So did Bird. All of Bird’s championships (2004, 2010, 2018 and 2020) came with the Seattle Storm, but alongside completely different casts of characters in the early years and the later years. Most notably, she won with Lauren Jackson in 2004 and 2010 and with Breanna Stewart more recently. One kind of cute way to put it is that Bird is the only WNBA player ever to win titles in three different decades — the 2000s, the 2010s and the 2020s.
A better way to put it might be this: when you look at the history of the sport, the best player to compare Sue Bird’s career with might be one of the best NBA players of all-time: San Antonio Spurs legend Tim Duncan.
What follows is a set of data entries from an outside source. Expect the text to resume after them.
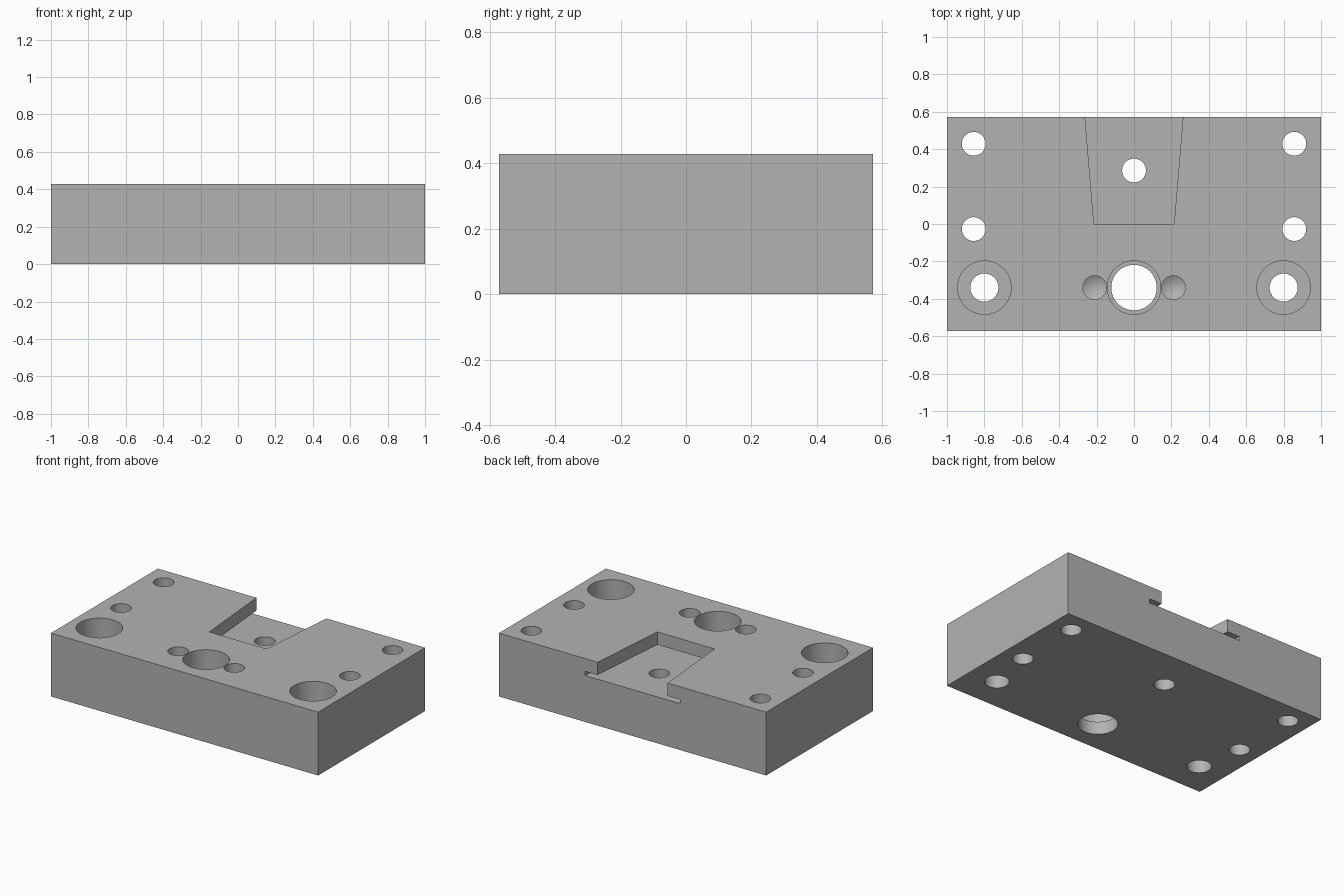
import bpy, bmesh, math

if "Cube" in bpy.data.objects:
    bpy.data.objects.remove(bpy.data.objects["Cube"])

W, D, H = 1.0, 0.5714, 0.4286      # half width, half depth, height
SEG = 64


def mesh_object(name, bm):
    bmesh.ops.recalc_face_normals(bm, faces=bm.faces)
    me = bpy.data.meshes.new(name)
    bm.to_mesh(me)
    bm.free()
    ob = bpy.data.objects.new(name, me)
    bpy.context.collection.objects.link(ob)
    return ob


def prism(bm, outline, z0, z1):
    face = bm.faces.new([bm.verts.new((x, y, z0)) for x, y in outline])
    ext = bmesh.ops.extrude_face_region(bm, geom=[face])
    verts = [g for g in ext["geom"] if isinstance(g, bmesh.types.BMVert)]
    bmesh.ops.translate(bm, vec=(0, 0, z1 - z0), verts=verts)


def lathe(bm, x, y, profile):
    """Closed solid of revolution from (radius, z) points; radius 0 ends in a tip."""
    rings = []
    for r, z in profile:
        if r == 0:
            rings.append([bm.verts.new((x, y, z))] * SEG)
        else:
            rings.append([bm.verts.new((x + r * math.cos(2 * math.pi * i / SEG),
                                        y + r * math.sin(2 * math.pi * i / SEG), z))
                          for i in range(SEG)])
    for a, b in zip(rings, rings[1:]):
        for i in range(SEG):
            j = (i + 1) % SEG
            bm.faces.new(list(dict.fromkeys((a[i], a[j], b[j], b[i]))))
    for ring in (rings[0], rings[-1]):
        if ring[0] is not ring[1]:
            bm.faces.new(ring)


def cut(target, bm, name):
    cutter = mesh_object(name, bm)
    cutter.hide_render = True
    mod = target.modifiers.new(name, "BOOLEAN")
    mod.operation = "DIFFERENCE"
    mod.solver = "EXACT"
    mod.object = cutter
    bpy.context.view_layer.objects.active = target
    bpy.ops.object.modifier_apply(modifier=name)
    bpy.data.objects.remove(cutter)


# block body
bm = bmesh.new()
prism(bm, [(-W, -D), (W, -D), (W, D), (-W, D)], 0, H)
block = mesh_object("mounting_block", bm)


# tapered T-slot, open at the back: wide undercut, then narrow mouth
def slot_outline(grow, end):
    slope = (0.262 - 0.214) / D
    y1 = D + 0.1
    a, b = 0.214 + grow + slope * end, 0.214 + grow + slope * y1
    return [(-a, end), (a, end), (b, y1), (-b, y1)]


bm = bmesh.new()
prism(bm, slot_outline(0.094, -0.09), 0.314, 0.342)
cut(block, bm, "slot_undercut")
bm = bmesh.new()
prism(bm, slot_outline(0, 0), 0.33, H + 0.1)
cut(block, bm, "slot_mouth")

# holes
LOW, TOP = -0.1, H + 0.1
bm = bmesh.new()
lathe(bm, 0, 0.286, [(0.0635, LOW), (0.0635, TOP)])
lathe(bm, 0, -0.34, [(0.1215, LOW), (0.1215, 0.086), (0.143, 0.086), (0.143, TOP)])
for s in (-1, 1):
    for y in (0.429, -0.027):
        lathe(bm, s * 0.857, y, [(0.0635, LOW), (0.0635, TOP)])
    # counterbored screw holes
    lathe(bm, s * 0.8, -0.34, [(0.075, LOW), (0.075, 0.22), (0.143, 0.22), (0.143, TOP)])
    # blind drilled holes with conical bottoms
    lathe(bm, s * 0.2105, -0.34, [(0, 0.18), (0.0635, 0.217), (0.0635, TOP)])
cut(block, bm, "holes")

# material and shading
mat = bpy.data.materials.new("steel_grey")
mat.diffuse_color = (0.45, 0.45, 0.45, 1)
mat.use_nodes = True
mat.node_tree.nodes["Principled BSDF"].inputs["Base Color"].default_value = mat.diffuse_color
block.data.materials.clear()
block.data.materials.append(mat)
bpy.ops.object.select_all(action="DESELECT")
block.select_set(True)
bpy.context.view_layer.objects.active = block
bpy.ops.object.shade_smooth_by_angle(angle=math.radians(25))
Both Bird and Duncan won championships across three decades with a single team (Duncan’s were in the 1990s, 2000s, and 2010s), and while both were incredibly talented as individuals, both were perhaps most famous for their ability to connect with their teammates.
It’s occurred to me in the years since Duncan retired that part of his legacy is being the rare great player who left his team in a great place even after he was gone. He did that by being unselfish and by supporting the burgeoning greatness of his teammates. Like Bird alongside Breanna Stewart, Duncan took a back seat to players like Tony Parker, Manu Ginobili and even Kawhi Leonard in his later championship seasons. Bird never won MVP of the WNBA Finals, but she was absolutely the heart and soul of the Storm over the past 20 years.